PROBLEM TO SOLVE:
Scan the material for "RoundedBoxGeometry". Copy every line it appears in.

INPUT RECORDS:

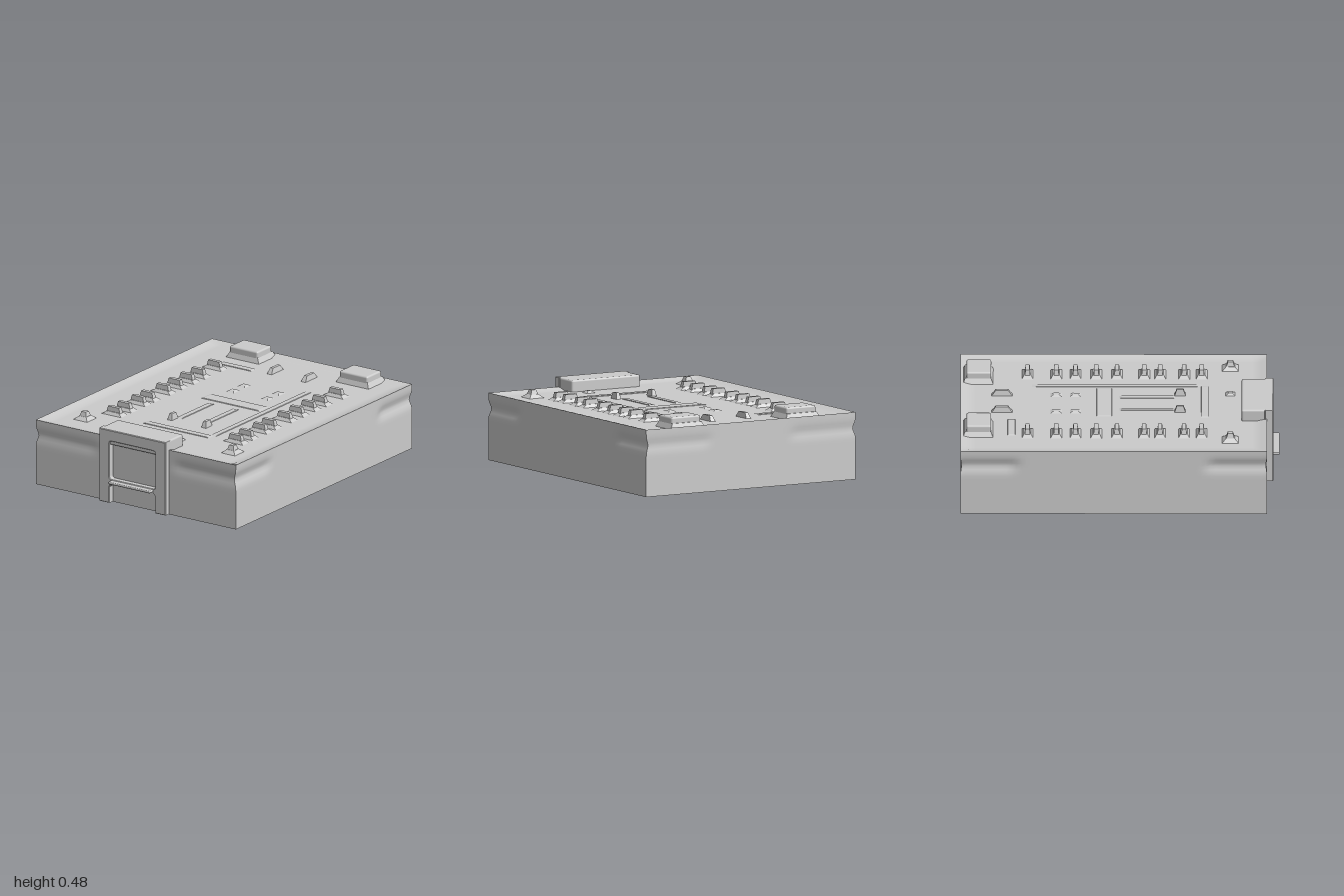
import * as THREE from 'three';
import { RoundedBoxGeometry } from 'three/addons/geometries/RoundedBoxGeometry.js';

const material = new THREE.MeshStandardMaterial({ color: 0xcccccc });
const TOP = 0.41; // floor of the lid, inside its raised rim

export function createModel() {
  const group = new THREE.Group();
  const add = (name, geometry, x = 0, y = 0, z = 0) => {
    const mesh = new THREE.Mesh(geometry, material);
    mesh.name = name;
    mesh.position.set(x, y, z);
    group.add(mesh);
    return mesh;
  };
  // Four-sided tapered block standing on y
  const taper = (name, x, y, z, w, h, d, ratio) => {
    const geometry = new THREE.CylinderGeometry(ratio * Math.SQRT1_2, Math.SQRT1_2, 1, 4)
      .rotateY(Math.PI / 4).scale(w, h, d).toNonIndexed();
    geometry.computeVertexNormals();
    return add(name, geometry, x, y + h / 2, z);
  };

  // Body: a box with a rimmed lid and shallow grip grooves near its corners
  const body = new THREE.BoxGeometry(1.53, 0.425, 1.92, 48, 20, 60);
  body.translate(0, 0.2125, -0.04);
  const smooth = THREE.MathUtils.smoothstep;
  const p = body.attributes.position;
  for (let i = 0; i < p.count; i++) {
    const x = p.getX(i), y = p.getY(i), z = p.getZ(i);
    const groove = Math.exp(-(((y - 0.325) / 0.035) ** 2));
    const end = Math.max(smooth(z, 0.5, 0.6), 1 - smooth(z, -0.7, -0.6));
    const corner = smooth(Math.abs(x), 0.25, 0.35);
    if (Math.abs(x) > 0.764) p.setX(i, x - Math.sign(x) * 0.018 * groove * end);
    if (z > 0.919) p.setZ(i, z - 0.008 * groove * corner);
    if (z < -0.999) p.setZ(i, z + 0.008 * groove * corner);
    if (y > 0.424) {
      const inset = Math.min(0.765 - Math.abs(x), 0.92 - z, z + 1);
      p.setY(i, y - (0.425 - TOP) * smooth(inset, 0.015, 0.05));
    }
  }
  body.computeVertexNormals();
  add('body', body);

  // Front latch frame with one window and an open notch below it
  const outline = new THREE.Shape();
  [[-0.25, 0.005], [-0.18, 0.005], [-0.18, 0.11], [-0.15, 0.145], [0.15, 0.145], [0.18, 0.11],
    [0.18, 0.005], [0.25, 0.005], [0.25, 0.48], [-0.25, 0.48]]
    .forEach(([x, y], i) => (i ? outline.lineTo(x, y) : outline.moveTo(x, y)));
  const hole = new THREE.Path();
  const r = 0.025, x0 = -0.18, x1 = 0.18, y0 = 0.155, y1 = 0.415;
  hole.moveTo(x0 + r, y0);
  hole.lineTo(x1 - r, y0);
  hole.quadraticCurveTo(x1, y0, x1, y0 + r);
  hole.lineTo(x1, y1 - r);
  hole.quadraticCurveTo(x1, y1, x1 - r, y1);
  hole.lineTo(x0 + r, y1);
  hole.quadraticCurveTo(x0, y1, x0, y1 - r);
  hole.lineTo(x0, y0 + r);
  hole.quadraticCurveTo(x0, y0, x0 + r, y0);
  outline.holes.push(hole);
  add('latchFrame', new THREE.ExtrudeGeometry(outline, {
    depth: 0.045, bevelThickness: 0.005, bevelSize: 0.004, bevelSegments: 1,
  }), 0, 0, 0.91);
  add('latchCap', new RoundedBoxGeometry(0.5, 0.1, 0.19, 2, 0.012), 0, 0.434, 0.855);
  add('latchLip', new RoundedBoxGeometry(0.32, 0.016, 0.07, 2, 0.006), 0, 0.147, 0.963);

  // Hinge blocks along the back edge
  [-0.39, 0.45].forEach((x) => {
    add('hingeBlock', new RoundedBoxGeometry(0.215, 0.1, 0.155, 2, 0.012), x, 0.434, -0.885);
    taper('hingeFoot', x, TOP, -0.89, 0.25, 0.035, 0.19, 0.85);
  });

  // Two rows of flared fins
  [-0.45, 0.48].forEach((x) => {
    [-0.58, -0.4, -0.28, -0.15, -0.02, 0.15, 0.25, 0.4, 0.51].forEach((z) => {
      taper('finBase', x, TOP - 0.003, z, 0.16, 0.022, 0.075, 0.55);
      taper('fin', x, TOP, z, 0.11, 0.05, 0.035, 0.75);
    });
  });

  // Small central fins and faint pads
  [-0.1, 0.16].forEach((x) => {
    taper('centreFin', x, TOP, -0.74, 0.035, 0.035, 0.13, 0.6);
    taper('centreFin', x, TOP, 0.375, 0.035, 0.04, 0.07, 0.6);
    [-0.4, -0.28].forEach((z) => taper('pad', x, TOP, z, 0.06, 0.008, 0.07, 0.5));
  });

  // Pointed studs near the front corners
  [-0.55, 0.58].forEach((x) => {
    taper('studBase', x, TOP - 0.003, 0.69, 0.11, 0.025, 0.11, 0.5);
    taper('stud', x, TOP, 0.69, 0.065, 0.05, 0.065, 0.5);
  });
  taper('smallStud', 0.17, TOP, 0.69, 0.06, 0.014, 0.06, 0.4);

  // Low ridges pressed into the lid
  [[0.04, -0.1, 0.46, 0.1], [0.05, 0.53, 0.52, 0.05], [0.3, -0.02, 0.04, 1.1],
    [-0.07, 0.17, 0.04, 0.36], [0.12, 0.17, 0.04, 0.36], [-0.35, -0.68, 0.26, 0.05]]
    .forEach(([x, z, w, d]) => taper('lidRidge', x, TOP - 0.002, z, w, 0.006, d, 0.9));

  return group;
}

EXERCISE RESULT:
import { RoundedBoxGeometry } from 'three/addons/geometries/RoundedBoxGeometry.js';
  add('latchCap', new RoundedBoxGeometry(0.5, 0.1, 0.19, 2, 0.012), 0, 0.434, 0.855);
  add('latchLip', new RoundedBoxGeometry(0.32, 0.016, 0.07, 2, 0.006), 0, 0.147, 0.963);
    add('hingeBlock', new RoundedBoxGeometry(0.215, 0.1, 0.155, 2, 0.012), x, 0.434, -0.885);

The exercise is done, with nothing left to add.